On the second day of work, I was already getting tired of this. Some of these callers really believed what I was saying. I doubt anyone read the fine print that said it was for entertainment purposes only. Plus, I could not keep people on the phone long enough for the life of me. The calls were becoming less frequent. Maybe part of me wanted it that way. The fewer calls, the fewer lies I had to lie. I was starting to feel bad.
The next few calls made me feel like the scum of the earth. An Indian woman with a thick accent told me that she had just filed for bankruptcy and her husband had just left her for another woman. (You’d be surprised how much people would reveal to you.) She felt alone in this country. I began flipping through the script with my usual mambo jumbo when she interrupted me by asking if she was pregnant.
I stopped, twirled the cord with my index finger and took a deep breath. What the hell, I thought to myself. Silence. She repeated the question again. This was not covered in training. “To be honest, I cannot get a clear reading on this, something is blocking my reading.” She seemed disappointed, and asked me again. Why didn’t she just go to the doctor? “Ma’am I think you need to go to a doctor to check this out, as I still cannot get a clear reading.” She said she would wait for me to pick up on her vibe as she spoke in whispers. I repeated myself once more and ended the call.
The final straw came as I waited almost an hour and a half for my next call to come. When people are sad or in distress they want to look for answers of hope and guidance. They become almost desperate, even it means calling the psychic friends network.
The voice on the other end was young and small. She said she was 18 and recently lost her father. Though she didn’t have particular questions she seemed very sad, confused, and often started to ask a question and then quickly stopped herself. She was nervous but quickly loosened up.
This call had hit a chord with me as at her age my father had also passed away. She wanted to know if she was going to be okay, and if her father was watching over her. My heart became heavy and I felt terrible. Really? Why couldn’t she ask something else? My morals came back with a vengeance. She seemed so lonely and sad, that I told her the truth. I told her without revealing too much my experience and that over time things will get better. I told her that it’s okay to be sad and cry. It’s okay to want to lie in bed all day. And he is watching, sometimes you’ll have dreams about him. You may feel alone, but you’re not, that I promise you.
The call ended shortly after that. I logged off the Psychic readers network for the last time. I was done. I felt dirty and nasty, and thought about taking a nice long shower to wash away the disgust I felt. Tina walked into my room and announced she hadn’t received any calls in 3 hours, plus her roommate had complained she was tying up the phone line.
“I’m going back to The Gap, they offered me my job back.”
I nodded and told her I was done. Tina told me the Starbucks at the mall was looking was looking for someone and I should apply.
I received my only paycheck from Psychic Readers Network. Minus taxes and all that jazz, it came out to a little over $20.00 for a day and a half of work.

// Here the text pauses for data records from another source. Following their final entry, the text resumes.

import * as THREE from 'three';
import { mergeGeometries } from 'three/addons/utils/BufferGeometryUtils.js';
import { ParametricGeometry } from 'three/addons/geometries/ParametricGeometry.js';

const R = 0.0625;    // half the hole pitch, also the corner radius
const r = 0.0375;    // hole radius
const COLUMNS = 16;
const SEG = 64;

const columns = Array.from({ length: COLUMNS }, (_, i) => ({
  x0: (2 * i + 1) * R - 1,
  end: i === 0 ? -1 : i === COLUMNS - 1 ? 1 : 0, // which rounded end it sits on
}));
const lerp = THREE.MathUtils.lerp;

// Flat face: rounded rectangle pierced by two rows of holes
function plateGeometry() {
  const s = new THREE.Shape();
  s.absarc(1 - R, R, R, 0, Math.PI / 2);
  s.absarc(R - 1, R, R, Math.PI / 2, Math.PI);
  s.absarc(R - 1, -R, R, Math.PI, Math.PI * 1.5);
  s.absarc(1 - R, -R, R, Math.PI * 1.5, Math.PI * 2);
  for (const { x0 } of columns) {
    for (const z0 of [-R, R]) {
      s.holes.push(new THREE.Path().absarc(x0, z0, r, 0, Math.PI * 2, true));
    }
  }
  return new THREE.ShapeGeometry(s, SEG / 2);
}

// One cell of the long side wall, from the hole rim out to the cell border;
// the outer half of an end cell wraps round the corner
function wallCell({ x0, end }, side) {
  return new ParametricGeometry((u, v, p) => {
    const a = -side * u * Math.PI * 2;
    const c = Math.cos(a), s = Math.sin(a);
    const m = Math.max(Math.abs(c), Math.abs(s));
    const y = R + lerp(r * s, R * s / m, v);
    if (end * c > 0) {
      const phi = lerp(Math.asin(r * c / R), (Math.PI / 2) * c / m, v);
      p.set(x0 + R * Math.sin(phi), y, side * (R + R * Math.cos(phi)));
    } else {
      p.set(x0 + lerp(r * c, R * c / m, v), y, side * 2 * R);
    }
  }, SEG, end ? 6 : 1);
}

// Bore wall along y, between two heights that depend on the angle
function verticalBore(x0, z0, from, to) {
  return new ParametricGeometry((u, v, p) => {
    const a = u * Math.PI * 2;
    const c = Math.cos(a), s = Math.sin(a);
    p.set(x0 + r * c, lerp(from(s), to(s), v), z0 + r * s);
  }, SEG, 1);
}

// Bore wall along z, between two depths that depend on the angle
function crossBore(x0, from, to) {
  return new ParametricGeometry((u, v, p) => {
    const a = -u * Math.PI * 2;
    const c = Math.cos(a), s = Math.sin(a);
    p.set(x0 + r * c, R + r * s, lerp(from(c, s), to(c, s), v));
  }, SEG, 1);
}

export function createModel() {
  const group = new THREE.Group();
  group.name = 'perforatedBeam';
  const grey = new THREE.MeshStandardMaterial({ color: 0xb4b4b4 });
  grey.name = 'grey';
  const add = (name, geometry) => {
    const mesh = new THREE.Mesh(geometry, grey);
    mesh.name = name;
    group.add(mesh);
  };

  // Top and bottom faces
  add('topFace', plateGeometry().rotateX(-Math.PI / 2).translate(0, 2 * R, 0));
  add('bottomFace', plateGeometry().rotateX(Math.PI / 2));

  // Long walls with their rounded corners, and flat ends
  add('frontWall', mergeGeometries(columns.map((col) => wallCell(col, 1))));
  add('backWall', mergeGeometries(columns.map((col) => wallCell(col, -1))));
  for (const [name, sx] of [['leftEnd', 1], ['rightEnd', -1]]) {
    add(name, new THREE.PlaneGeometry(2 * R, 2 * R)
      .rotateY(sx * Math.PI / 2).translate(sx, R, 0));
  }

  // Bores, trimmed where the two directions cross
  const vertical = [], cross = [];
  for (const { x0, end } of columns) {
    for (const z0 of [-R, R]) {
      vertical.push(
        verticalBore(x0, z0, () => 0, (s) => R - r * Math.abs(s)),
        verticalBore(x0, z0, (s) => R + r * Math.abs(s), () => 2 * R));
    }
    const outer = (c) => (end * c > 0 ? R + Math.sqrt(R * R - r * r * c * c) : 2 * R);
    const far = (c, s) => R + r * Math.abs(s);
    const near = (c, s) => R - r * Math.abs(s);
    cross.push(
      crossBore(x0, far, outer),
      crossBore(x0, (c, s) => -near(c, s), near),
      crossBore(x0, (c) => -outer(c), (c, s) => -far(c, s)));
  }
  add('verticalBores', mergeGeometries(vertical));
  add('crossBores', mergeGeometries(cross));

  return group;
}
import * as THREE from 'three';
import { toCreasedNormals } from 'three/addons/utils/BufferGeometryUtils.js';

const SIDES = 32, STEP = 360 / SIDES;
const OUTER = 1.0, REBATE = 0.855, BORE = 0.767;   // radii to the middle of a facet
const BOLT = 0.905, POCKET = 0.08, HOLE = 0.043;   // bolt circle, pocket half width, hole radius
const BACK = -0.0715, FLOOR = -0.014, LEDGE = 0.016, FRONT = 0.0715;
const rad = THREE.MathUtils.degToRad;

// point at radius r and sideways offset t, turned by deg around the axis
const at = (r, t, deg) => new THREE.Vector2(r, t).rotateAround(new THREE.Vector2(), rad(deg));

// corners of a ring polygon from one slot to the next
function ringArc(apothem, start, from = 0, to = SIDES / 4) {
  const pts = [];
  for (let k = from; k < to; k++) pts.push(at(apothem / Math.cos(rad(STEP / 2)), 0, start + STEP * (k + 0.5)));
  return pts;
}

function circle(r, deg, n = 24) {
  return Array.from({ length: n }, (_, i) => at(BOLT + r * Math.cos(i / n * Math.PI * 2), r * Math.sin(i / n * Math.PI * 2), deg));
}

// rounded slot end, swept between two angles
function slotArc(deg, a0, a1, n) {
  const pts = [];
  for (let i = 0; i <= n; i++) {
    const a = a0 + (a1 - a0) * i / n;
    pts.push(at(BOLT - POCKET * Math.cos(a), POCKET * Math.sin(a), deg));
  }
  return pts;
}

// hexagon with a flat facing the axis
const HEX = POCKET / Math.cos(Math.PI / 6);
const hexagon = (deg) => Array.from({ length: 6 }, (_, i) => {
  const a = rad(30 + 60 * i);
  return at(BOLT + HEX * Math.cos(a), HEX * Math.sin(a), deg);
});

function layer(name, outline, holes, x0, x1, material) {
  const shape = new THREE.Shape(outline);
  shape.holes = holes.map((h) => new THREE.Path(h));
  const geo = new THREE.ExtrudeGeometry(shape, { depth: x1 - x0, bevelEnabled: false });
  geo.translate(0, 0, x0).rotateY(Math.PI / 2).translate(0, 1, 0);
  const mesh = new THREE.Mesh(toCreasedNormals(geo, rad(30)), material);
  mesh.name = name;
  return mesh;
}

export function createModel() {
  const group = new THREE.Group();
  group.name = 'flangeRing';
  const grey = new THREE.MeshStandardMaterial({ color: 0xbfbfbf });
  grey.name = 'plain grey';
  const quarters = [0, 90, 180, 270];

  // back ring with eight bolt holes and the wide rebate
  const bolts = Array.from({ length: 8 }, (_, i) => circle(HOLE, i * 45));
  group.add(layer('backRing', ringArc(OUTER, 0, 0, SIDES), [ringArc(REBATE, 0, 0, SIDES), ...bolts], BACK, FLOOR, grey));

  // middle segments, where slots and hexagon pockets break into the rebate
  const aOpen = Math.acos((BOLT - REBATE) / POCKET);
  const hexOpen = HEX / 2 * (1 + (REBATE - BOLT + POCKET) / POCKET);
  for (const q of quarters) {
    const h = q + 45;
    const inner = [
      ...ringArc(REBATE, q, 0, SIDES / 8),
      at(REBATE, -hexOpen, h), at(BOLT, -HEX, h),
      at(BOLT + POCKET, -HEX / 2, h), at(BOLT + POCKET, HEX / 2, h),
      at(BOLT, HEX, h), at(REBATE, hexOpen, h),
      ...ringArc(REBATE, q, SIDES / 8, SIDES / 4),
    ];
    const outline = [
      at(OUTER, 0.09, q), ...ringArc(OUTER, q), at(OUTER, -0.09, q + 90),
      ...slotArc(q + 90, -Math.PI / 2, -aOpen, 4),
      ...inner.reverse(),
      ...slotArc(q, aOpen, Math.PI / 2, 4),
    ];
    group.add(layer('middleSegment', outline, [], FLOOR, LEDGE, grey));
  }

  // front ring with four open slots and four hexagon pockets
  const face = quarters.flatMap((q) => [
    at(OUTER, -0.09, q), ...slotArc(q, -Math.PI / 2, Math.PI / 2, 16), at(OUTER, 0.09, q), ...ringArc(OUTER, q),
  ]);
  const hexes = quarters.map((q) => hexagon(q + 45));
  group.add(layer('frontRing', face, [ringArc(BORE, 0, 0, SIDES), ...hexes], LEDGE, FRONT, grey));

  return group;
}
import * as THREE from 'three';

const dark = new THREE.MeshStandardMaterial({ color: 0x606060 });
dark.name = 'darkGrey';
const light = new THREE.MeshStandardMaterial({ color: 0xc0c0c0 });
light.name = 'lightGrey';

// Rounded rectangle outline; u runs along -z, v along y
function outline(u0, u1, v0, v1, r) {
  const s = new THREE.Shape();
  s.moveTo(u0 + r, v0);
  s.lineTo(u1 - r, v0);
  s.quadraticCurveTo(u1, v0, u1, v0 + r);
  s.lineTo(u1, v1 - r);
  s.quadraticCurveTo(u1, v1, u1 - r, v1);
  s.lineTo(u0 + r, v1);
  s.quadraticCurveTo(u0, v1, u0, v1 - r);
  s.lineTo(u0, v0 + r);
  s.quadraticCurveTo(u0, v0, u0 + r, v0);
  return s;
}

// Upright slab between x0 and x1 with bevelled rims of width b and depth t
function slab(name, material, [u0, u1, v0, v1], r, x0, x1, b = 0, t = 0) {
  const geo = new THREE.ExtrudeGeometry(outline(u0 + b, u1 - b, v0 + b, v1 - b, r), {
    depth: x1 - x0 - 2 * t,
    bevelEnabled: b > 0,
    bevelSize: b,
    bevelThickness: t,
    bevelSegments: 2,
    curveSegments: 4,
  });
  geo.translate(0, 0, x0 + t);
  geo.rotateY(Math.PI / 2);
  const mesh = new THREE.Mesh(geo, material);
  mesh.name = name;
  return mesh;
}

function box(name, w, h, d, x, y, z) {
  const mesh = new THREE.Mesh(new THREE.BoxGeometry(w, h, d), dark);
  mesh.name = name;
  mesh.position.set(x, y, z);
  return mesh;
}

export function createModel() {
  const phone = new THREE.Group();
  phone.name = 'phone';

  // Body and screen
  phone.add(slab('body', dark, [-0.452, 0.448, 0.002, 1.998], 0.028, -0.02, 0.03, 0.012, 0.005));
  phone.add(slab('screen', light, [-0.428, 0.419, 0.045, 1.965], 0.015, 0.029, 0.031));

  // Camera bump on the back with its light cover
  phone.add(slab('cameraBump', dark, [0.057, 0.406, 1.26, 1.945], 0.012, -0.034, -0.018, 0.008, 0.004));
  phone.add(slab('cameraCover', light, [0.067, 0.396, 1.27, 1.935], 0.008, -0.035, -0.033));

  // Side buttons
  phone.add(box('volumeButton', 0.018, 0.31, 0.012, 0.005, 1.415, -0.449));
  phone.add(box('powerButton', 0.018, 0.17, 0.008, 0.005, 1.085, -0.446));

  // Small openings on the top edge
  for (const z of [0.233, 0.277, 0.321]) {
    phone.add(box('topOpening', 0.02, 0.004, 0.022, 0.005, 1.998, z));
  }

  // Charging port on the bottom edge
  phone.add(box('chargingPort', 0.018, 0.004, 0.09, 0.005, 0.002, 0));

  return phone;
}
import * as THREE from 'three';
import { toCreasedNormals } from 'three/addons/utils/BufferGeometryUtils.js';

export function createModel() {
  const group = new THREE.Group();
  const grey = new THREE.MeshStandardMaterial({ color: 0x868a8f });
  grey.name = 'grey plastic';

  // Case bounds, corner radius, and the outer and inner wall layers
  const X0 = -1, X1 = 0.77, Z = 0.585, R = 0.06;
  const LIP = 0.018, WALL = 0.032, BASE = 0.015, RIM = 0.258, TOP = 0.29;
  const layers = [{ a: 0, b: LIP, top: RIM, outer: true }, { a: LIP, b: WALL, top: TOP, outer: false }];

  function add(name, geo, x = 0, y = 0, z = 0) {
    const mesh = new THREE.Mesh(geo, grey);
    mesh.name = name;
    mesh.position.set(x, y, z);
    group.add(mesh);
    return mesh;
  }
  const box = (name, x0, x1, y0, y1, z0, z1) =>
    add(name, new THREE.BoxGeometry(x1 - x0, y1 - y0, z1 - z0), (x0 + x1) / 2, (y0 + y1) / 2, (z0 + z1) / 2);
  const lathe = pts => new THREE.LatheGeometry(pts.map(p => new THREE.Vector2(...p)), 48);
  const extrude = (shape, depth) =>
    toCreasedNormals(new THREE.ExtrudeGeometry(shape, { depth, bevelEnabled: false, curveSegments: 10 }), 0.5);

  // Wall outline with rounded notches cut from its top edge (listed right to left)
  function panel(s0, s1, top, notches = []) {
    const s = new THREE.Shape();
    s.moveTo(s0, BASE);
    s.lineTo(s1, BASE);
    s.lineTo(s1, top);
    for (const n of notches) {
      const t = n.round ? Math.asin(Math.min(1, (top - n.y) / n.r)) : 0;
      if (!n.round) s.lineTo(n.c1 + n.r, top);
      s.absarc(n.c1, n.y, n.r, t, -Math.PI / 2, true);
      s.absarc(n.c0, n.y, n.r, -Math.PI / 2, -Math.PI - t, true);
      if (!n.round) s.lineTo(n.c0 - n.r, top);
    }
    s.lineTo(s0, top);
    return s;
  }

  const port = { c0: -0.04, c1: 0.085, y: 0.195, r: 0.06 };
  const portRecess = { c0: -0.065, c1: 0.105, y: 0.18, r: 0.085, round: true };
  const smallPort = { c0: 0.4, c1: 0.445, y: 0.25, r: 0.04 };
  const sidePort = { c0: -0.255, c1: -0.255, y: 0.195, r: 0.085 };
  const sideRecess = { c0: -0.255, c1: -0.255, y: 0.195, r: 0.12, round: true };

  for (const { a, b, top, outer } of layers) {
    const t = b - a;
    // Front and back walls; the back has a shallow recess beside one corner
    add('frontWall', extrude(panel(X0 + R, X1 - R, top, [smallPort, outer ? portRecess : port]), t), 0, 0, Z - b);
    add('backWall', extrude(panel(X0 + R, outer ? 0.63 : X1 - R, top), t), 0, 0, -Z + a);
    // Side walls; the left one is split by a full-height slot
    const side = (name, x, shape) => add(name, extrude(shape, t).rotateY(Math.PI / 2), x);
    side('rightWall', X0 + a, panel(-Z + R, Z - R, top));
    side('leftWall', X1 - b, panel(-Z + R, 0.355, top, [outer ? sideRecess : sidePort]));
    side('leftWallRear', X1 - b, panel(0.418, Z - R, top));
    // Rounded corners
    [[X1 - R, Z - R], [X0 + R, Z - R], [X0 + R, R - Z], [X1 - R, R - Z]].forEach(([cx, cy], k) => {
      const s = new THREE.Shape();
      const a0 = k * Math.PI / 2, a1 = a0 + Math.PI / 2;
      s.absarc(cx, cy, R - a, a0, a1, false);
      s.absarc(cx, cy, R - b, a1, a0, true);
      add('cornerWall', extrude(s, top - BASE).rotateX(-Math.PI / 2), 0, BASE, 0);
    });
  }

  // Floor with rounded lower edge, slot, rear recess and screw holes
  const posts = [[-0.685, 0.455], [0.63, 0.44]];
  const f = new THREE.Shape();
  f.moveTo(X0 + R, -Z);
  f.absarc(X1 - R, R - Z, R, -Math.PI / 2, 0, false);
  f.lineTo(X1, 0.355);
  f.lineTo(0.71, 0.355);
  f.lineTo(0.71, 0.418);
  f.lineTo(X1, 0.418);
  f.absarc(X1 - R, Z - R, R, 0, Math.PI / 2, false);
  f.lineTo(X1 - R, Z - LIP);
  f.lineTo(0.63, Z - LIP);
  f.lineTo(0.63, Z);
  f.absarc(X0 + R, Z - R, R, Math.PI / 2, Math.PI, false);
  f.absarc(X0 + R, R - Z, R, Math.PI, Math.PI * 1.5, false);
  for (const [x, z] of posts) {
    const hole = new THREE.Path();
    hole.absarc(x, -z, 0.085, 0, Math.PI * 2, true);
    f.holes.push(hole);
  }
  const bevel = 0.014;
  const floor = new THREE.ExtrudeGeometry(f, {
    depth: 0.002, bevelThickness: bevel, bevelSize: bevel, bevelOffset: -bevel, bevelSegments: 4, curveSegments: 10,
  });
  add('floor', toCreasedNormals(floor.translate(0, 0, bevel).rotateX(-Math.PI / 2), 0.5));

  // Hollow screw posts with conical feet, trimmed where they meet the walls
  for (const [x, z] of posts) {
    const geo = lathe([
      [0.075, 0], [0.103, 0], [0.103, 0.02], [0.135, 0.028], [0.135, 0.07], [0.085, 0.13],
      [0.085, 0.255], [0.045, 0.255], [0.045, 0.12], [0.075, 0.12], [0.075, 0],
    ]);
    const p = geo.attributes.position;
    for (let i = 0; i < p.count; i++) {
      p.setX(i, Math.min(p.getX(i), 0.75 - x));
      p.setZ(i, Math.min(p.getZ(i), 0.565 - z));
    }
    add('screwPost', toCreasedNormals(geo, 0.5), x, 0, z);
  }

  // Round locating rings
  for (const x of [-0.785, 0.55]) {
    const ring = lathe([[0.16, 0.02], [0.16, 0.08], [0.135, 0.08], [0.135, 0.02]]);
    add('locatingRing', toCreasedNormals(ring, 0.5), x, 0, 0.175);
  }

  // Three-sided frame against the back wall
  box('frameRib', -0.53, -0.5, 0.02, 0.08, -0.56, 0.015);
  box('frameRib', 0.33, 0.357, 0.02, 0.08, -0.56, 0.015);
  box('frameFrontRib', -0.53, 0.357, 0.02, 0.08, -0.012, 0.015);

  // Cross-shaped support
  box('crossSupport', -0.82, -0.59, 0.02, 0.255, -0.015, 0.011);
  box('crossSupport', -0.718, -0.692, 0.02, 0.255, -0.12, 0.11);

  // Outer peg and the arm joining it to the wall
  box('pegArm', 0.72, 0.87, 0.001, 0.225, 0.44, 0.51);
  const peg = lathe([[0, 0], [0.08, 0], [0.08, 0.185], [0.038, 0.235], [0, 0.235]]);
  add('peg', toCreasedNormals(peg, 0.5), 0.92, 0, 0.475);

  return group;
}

Just a few years later, Miss Cleo and the Psychic Readers Network were sued for fraud and deceptive advertising. But then again, people will always believe what they want to believe. I wanted to believe it was easy, fast money, the callers wanted to believe what I was saying were true. Sometimes the best way to learn things is the hard way.